Successful management of breast cancer in the metastatic setting is often confounded by resistance to chemotherapeutics, in particular anthracyclines and taxanes. The limited number of effective treatment options for patients with more aggressive biological subtypes, such as triple-negative metastatic breast cancer, is especially concerning. As such, a therapy clinically proven to be effective in this subtype would be of great value. Ixabepilone, a novel synthetic lactam analog of epothilone B, demonstrated better clinical outcomes in metastatic disease, particularly in triple-negative breast cancer. Most recently, studies have shown the activity of ixabepilone in the neoadjuvant setting, suggesting a role for this drug in primary disease. Notably, treating in the neoadjuvant setting might allow clinicians to explore the predictive value of biomarkers and response to treatment, as pharmacogenomic approaches to therapy continue to evolve. In this article, we review the efficacy and safety data of ixabepilone as a monotherapy and as a component of combination therapy for metastatic and primary breast cancer.

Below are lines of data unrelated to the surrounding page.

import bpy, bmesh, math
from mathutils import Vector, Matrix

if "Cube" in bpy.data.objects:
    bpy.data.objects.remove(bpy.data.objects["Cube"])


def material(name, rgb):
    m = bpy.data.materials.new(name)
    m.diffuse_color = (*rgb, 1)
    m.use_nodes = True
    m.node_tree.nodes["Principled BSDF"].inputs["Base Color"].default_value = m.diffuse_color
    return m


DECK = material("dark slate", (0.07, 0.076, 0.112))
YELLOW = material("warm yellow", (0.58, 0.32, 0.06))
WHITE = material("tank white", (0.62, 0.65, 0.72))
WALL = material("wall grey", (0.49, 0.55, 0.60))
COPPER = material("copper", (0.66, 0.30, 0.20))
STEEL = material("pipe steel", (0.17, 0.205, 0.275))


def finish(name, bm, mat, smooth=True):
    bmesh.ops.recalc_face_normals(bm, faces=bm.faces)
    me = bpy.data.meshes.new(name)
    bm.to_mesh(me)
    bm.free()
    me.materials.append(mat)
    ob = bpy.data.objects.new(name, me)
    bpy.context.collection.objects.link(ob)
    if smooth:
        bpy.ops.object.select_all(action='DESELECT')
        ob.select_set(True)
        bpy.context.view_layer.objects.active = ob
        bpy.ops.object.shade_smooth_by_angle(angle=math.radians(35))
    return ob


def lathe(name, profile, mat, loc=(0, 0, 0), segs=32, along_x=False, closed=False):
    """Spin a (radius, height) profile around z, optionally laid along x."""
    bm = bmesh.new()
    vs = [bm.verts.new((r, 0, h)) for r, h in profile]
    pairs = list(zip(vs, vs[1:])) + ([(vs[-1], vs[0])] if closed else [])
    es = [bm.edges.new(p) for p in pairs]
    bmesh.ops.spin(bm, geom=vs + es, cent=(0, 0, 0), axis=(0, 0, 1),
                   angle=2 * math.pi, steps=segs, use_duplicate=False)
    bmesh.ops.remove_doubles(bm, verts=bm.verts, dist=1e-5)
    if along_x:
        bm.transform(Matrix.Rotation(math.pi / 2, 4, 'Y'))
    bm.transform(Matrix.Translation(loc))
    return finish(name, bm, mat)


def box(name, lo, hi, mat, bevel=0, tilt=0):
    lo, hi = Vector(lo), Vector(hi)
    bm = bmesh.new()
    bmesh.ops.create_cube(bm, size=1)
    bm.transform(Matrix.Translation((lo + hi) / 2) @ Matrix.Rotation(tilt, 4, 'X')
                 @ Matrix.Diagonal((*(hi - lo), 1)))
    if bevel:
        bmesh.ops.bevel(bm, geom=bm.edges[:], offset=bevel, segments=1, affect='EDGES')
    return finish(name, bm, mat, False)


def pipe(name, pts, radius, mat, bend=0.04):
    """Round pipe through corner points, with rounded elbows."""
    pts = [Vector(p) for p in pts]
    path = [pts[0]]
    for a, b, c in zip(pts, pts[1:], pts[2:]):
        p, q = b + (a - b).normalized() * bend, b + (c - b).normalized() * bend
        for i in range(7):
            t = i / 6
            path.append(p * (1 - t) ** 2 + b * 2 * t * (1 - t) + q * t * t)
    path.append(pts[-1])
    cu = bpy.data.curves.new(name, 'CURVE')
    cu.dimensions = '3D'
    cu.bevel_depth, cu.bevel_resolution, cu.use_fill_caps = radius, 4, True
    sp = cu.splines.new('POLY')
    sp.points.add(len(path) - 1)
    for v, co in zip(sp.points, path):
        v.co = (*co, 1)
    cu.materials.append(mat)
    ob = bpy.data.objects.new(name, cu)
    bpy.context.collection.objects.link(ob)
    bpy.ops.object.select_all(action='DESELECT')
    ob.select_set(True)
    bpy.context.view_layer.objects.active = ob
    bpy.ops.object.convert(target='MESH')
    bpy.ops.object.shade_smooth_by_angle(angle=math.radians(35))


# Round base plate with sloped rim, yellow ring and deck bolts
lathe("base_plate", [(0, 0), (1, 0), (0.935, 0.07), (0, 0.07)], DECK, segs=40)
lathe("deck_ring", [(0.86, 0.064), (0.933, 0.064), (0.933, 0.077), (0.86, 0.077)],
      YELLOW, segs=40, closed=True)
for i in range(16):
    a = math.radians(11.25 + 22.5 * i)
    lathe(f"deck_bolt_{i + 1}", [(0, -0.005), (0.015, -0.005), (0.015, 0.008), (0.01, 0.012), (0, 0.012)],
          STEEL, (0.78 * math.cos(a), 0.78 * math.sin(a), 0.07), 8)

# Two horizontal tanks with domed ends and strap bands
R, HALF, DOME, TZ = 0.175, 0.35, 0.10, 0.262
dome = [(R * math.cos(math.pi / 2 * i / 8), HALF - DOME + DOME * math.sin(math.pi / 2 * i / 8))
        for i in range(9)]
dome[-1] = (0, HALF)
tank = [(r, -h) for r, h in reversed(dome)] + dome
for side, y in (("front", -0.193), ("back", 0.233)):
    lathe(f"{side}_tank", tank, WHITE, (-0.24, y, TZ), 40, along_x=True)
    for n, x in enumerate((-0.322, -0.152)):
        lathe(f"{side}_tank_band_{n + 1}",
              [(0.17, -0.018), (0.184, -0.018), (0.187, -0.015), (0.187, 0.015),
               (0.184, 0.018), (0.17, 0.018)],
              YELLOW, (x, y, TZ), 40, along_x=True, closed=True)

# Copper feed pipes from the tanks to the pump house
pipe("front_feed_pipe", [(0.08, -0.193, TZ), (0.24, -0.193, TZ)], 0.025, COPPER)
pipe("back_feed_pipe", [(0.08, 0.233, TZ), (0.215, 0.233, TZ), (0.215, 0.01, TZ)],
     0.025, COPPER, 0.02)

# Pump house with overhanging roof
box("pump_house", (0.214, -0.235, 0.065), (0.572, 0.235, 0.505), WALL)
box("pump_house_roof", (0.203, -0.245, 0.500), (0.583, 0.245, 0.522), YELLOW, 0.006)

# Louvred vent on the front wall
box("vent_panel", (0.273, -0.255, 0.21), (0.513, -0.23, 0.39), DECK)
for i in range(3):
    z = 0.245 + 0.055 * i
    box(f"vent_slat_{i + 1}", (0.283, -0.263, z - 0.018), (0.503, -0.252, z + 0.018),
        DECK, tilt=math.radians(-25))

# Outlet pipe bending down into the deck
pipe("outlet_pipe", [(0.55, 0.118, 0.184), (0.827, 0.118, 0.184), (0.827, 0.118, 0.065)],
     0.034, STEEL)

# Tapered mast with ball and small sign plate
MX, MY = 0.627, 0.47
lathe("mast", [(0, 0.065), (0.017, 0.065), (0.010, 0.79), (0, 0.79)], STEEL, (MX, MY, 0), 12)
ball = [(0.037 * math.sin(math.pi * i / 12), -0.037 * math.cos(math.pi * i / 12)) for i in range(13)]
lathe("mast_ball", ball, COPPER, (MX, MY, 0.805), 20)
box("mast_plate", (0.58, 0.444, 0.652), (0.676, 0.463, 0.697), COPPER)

doi:10.1155/2012/703858
PMCID: PMC3356906  PMID: 22645612
24.  Triple-negative breast cancer: bridging the gap from cancer genomics to predictive biomarkers 
Triple-negative breast cancer (TNBC) represents a challenge clinically due to a lack of response to hormonal and HER2-targeted agents coupled with an aggressive disease course. As the biology of this breast cancer subtype is better understood, it is clear that TNBC is a heterogeneous disease and one targeted therapy is unlikely to be active in all patients. Biomarkers predictive of response to treatment are thus of great importance in TNBC. This review outlines studies evaluating biomarkers predictive of response to neoadjuvant chemotherapy and to targeted therapies in the advanced setting. The development of validated biomarkers in conjunction with novel targeted therapies represents an opportunity to improve patient outcomes in TNBC.
doi:10.1177/1758834013519843
PMCID: PMC3987651  PMID: 24790649
biomarkers; targeted therapy; triple-negative breast cancer
25.  Bevacizumab and breast cancer: current therapeutic progress and future perspectives 
Bevacizumab is a humanized monoclonal antibody to VEGF, and the incorporation of bevacizumab to chemotherapy is one of the rapidly evolving areas in the treatment of breast cancer. Bevacizumab in combination with chemotherapy versus chemotherapy alone improves progression-free survival and increases the response rate in first-line therapy for locally recurrent or metastatic breast cancer. This approach has been and is still being evaluated for early breast cancer in neoadjuvant and adjuvant settings. Bevacizumab is well tolerated and has an established tolerability profile. Both tumor- and host-related biomarkers of bevacizumab activity, response and benefit are emerging from Phase I, II and III clinical trials. The biomarkers of benefit will ultimately help identify the subgroups of patients who specifically benefit from anti-VEGF therapy with bevacizumab.
doi:10.1586/era.09.153
PMCID: PMC2819039  PMID: 19954282
bevacizumab; breast cancer; chemotherapy; clinical trials; first-line therapy; VEGF

Results 1-25 (821080)